Dave Grossen has a rich history with cheese making. His great grandfather immigrated to Oregon from Switzerland with his father in the late 1800s and made mountain cheese called Bergkase together on their Oregon Century farm in Helvatia until 1937. They sold the cheese in the neighborhood and in Portland along with potatoes and apples which were delivered by horse and wagon.
Grossen, who grew up in Helvatia on a dairy farm with 30 milking cows, visited Switzerland in 1989 where he visited distant relatives who made Bergkase in the alps. He visited their cheese making school and talked them into sharing their Bergkase cheese making manual.
Today, Grossen's Bergkase cheese can be found Saturdays at Beaverton Farmers. They sell three alpine cheeses-Bergkase, Apfelheller (a Gruyere-style cheese) and Kasli which means "young, little cheese."
All their cheese is made from raw milk from their small herd of four happy and healthy Brown Swiss cows, the same cows which his grandfather raised and suited to making alpine cheese. Four times a week the cheese making process is started at 5 a.m. with a complex series of heating the milk, cutting the curd and pressing.
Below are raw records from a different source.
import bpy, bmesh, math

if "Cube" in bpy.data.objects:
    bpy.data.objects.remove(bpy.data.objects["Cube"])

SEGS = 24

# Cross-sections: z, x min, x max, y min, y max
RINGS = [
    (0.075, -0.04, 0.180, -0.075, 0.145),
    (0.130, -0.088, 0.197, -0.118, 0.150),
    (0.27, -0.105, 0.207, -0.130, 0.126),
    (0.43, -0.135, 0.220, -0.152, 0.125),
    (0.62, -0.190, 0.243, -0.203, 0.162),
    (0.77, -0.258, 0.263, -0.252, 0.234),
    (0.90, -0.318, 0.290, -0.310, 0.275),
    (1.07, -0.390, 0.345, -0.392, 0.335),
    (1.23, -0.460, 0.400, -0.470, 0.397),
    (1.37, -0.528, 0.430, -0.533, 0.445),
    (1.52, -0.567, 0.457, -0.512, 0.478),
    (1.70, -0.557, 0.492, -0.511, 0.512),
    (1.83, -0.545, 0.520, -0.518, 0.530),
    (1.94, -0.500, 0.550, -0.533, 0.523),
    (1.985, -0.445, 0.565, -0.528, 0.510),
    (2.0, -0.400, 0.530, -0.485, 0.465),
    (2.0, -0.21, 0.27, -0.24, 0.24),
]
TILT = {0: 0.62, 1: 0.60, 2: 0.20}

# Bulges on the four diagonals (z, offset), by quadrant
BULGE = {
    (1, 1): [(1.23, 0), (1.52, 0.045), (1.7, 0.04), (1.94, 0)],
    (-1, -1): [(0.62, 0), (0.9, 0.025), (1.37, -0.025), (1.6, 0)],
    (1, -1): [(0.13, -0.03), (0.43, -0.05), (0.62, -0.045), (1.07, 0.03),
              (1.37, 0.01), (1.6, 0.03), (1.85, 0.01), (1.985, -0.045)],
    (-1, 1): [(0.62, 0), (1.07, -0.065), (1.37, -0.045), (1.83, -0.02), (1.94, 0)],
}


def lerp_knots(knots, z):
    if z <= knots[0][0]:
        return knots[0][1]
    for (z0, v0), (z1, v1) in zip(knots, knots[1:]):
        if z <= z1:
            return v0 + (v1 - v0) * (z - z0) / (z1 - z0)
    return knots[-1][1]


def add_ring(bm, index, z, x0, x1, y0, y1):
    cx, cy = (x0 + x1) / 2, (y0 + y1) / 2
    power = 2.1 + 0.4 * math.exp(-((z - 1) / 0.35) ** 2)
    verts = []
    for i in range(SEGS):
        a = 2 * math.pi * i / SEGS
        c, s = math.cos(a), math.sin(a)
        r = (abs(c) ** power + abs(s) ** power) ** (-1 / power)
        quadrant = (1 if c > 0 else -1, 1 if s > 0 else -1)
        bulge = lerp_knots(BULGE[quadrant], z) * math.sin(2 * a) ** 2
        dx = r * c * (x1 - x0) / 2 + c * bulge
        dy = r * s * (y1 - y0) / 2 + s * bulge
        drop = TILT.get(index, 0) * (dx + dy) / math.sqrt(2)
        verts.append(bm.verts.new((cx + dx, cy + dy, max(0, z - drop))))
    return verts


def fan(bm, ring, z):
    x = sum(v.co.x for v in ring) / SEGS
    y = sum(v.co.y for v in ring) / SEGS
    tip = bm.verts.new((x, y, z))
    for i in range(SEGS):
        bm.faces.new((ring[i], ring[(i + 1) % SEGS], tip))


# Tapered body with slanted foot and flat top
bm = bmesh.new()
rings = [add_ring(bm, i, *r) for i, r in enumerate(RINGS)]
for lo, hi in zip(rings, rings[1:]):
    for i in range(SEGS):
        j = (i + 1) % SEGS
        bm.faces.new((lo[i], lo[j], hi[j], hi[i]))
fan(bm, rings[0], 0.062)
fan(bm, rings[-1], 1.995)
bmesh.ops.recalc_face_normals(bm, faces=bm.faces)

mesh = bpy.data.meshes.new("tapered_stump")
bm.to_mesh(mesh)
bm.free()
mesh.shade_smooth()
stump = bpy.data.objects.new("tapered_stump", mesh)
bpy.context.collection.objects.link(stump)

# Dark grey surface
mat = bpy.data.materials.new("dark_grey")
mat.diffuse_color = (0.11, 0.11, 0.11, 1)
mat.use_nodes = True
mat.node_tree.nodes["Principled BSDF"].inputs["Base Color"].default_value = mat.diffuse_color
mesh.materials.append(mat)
Sounds easy, but specific temperatures and techniques are required with his family's recipe.
"The best part of being a farmstead cheese maker is guiding the entire process from seed to selling," Grossen said. "The hard work pays off in the end with the privilege of sharing our story with our friendly, enthusiastic customers at the Beaverton Farmers Market."
Beaverton Farmers Market
Southwest Hall Boulevard, between Third and Fifth Streets, Beaverton